**PROBLEM**
Everything from the first line of the entries below through the line holding "g.setIndex(idx);" must be printed exactly as written.

**SUPPLIED MATERIAL**
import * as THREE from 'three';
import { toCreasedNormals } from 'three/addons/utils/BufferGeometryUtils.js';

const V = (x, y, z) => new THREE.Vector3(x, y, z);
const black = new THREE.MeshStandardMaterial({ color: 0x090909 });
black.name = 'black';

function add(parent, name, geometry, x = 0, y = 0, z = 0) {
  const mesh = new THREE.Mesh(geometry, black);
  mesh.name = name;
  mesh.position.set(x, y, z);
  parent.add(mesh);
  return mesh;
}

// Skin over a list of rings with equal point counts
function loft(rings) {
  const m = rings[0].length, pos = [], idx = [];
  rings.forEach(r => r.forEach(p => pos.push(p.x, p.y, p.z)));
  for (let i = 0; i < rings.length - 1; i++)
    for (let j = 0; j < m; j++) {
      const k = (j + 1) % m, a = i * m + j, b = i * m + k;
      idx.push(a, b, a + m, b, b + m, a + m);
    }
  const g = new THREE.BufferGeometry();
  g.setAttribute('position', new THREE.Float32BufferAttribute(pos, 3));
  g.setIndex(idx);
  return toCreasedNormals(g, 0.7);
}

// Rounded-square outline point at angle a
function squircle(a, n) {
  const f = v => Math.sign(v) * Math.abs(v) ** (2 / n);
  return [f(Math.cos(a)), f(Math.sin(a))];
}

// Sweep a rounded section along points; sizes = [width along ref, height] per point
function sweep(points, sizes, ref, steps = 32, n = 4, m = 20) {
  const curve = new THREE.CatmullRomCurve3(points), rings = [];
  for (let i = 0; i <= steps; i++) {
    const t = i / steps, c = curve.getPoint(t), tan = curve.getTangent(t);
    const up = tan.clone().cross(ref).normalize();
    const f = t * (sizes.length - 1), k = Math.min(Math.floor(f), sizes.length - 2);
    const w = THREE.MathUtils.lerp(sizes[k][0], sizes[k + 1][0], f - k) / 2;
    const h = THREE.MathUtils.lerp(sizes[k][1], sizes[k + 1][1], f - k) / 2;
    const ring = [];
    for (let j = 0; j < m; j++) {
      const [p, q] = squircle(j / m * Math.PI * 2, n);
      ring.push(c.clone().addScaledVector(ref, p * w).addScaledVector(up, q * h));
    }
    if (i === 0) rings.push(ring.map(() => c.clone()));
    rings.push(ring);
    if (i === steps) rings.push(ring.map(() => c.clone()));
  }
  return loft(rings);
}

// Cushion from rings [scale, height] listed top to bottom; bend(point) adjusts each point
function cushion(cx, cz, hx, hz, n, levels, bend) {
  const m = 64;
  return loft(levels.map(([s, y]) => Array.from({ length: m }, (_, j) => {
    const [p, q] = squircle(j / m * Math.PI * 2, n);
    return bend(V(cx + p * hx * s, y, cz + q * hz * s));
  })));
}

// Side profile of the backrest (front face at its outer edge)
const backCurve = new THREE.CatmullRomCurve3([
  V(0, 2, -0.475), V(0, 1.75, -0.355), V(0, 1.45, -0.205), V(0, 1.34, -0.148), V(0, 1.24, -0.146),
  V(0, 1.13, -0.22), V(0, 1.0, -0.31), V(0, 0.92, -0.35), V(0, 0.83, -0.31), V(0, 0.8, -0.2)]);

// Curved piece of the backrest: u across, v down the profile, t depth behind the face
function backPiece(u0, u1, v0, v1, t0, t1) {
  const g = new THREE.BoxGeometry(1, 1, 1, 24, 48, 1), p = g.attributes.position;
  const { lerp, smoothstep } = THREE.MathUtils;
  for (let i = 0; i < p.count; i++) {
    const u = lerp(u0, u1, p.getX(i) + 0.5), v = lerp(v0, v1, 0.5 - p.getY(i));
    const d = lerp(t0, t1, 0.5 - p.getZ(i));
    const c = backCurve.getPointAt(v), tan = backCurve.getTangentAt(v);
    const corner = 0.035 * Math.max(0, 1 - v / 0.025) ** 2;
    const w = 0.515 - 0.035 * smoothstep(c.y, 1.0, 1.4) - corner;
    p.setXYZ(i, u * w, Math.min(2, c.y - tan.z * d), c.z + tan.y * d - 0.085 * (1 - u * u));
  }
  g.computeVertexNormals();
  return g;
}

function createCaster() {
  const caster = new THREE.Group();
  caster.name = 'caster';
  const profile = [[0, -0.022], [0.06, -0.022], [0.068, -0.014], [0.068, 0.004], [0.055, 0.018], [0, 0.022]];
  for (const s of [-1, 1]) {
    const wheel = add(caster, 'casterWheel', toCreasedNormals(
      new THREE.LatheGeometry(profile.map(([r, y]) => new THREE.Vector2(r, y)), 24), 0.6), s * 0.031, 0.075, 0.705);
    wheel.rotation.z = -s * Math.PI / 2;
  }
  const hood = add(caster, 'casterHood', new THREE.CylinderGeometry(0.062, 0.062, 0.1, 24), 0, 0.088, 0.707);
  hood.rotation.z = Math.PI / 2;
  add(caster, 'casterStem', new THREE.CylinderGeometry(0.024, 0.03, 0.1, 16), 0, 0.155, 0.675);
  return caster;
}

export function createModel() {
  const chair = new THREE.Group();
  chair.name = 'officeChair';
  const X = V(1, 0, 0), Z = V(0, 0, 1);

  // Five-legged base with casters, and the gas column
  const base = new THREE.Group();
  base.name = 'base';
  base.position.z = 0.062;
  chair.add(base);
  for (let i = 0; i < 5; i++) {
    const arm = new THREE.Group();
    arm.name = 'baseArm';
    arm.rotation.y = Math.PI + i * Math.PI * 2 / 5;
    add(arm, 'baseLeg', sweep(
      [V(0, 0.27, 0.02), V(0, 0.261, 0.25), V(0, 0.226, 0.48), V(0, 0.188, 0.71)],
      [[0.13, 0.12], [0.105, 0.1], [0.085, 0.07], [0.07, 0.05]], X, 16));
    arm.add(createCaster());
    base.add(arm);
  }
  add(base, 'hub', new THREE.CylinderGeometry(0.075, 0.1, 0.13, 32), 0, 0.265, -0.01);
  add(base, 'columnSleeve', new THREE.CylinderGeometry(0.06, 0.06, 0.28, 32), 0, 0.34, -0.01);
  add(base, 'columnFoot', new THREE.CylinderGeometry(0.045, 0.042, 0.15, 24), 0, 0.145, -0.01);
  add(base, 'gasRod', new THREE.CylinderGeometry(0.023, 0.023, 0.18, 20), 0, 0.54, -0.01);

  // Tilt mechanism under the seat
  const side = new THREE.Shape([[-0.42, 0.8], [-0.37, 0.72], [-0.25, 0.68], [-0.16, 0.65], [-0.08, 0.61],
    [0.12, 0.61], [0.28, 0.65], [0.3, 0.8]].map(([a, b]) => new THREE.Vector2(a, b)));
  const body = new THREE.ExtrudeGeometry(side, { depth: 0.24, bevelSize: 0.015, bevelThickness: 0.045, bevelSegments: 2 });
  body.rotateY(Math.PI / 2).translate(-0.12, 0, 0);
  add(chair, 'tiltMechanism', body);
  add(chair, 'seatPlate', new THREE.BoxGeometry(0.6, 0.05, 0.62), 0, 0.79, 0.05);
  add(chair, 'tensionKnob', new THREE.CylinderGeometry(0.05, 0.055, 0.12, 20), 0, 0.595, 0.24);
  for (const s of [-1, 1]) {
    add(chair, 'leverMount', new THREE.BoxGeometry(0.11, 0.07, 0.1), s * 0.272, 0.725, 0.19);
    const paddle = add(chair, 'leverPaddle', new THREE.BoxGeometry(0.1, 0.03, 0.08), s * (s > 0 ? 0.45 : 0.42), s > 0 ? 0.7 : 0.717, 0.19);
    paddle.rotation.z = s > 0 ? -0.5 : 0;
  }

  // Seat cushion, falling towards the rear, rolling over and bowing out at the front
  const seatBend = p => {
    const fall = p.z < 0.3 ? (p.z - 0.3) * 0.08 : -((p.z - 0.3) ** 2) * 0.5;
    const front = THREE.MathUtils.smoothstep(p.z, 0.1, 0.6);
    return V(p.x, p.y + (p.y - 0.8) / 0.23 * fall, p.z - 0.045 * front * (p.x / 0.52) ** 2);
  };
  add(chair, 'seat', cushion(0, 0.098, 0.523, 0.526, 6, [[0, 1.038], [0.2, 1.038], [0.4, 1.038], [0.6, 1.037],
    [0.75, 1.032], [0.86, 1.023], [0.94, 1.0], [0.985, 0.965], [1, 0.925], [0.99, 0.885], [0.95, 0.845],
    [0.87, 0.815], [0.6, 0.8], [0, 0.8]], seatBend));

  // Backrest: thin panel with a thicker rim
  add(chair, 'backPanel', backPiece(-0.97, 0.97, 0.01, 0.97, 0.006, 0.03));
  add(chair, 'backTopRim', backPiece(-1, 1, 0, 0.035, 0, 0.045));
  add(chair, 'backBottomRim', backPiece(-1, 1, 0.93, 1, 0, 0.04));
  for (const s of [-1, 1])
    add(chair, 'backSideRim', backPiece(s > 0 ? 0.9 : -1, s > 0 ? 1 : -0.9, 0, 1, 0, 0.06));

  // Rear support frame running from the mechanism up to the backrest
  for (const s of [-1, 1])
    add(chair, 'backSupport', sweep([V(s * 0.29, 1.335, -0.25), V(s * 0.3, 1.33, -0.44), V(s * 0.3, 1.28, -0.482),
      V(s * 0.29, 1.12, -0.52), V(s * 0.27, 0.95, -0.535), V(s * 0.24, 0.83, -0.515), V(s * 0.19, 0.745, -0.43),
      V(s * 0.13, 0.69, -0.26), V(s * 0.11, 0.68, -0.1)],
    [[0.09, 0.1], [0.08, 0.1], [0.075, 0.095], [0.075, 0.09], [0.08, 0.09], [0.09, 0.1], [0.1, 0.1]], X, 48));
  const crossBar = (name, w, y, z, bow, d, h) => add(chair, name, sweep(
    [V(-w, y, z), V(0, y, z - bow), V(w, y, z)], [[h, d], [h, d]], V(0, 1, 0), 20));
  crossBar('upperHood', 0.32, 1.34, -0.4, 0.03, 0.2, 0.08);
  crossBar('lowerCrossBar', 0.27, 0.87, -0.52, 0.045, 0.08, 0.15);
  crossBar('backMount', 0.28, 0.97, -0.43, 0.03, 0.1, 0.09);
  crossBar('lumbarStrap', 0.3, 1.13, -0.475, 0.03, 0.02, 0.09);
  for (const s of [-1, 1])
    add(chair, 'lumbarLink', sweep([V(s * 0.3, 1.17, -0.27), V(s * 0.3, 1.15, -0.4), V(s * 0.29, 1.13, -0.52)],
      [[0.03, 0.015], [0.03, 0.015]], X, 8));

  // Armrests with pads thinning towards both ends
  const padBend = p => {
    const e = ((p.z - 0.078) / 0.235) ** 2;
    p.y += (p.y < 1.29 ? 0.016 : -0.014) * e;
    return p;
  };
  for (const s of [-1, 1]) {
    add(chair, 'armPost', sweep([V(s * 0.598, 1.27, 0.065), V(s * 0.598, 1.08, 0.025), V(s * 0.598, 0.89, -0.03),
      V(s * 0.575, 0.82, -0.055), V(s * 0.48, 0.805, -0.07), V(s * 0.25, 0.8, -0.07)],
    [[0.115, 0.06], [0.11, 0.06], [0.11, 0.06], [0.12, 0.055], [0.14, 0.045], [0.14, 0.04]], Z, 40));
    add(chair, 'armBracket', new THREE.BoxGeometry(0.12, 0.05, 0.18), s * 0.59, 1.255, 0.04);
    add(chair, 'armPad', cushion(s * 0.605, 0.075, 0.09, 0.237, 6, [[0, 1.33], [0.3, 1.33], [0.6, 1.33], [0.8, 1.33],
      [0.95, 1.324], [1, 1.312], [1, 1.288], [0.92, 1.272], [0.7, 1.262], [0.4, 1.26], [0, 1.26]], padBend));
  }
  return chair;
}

**WORKED SOLUTION**
import * as THREE from 'three';
import { toCreasedNormals } from 'three/addons/utils/BufferGeometryUtils.js';

const V = (x, y, z) => new THREE.Vector3(x, y, z);
const black = new THREE.MeshStandardMaterial({ color: 0x090909 });
black.name = 'black';

function add(parent, name, geometry, x = 0, y = 0, z = 0) {
  const mesh = new THREE.Mesh(geometry, black);
  mesh.name = name;
  mesh.position.set(x, y, z);
  parent.add(mesh);
  return mesh;
}

// Skin over a list of rings with equal point counts
function loft(rings) {
  const m = rings[0].length, pos = [], idx = [];
  rings.forEach(r => r.forEach(p => pos.push(p.x, p.y, p.z)));
  for (let i = 0; i < rings.length - 1; i++)
    for (let j = 0; j < m; j++) {
      const k = (j + 1) % m, a = i * m + j, b = i * m + k;
      idx.push(a, b, a + m, b, b + m, a + m);
    }
  const g = new THREE.BufferGeometry();
  g.setAttribute('position', new THREE.Float32BufferAttribute(pos, 3));
  g.setIndex(idx);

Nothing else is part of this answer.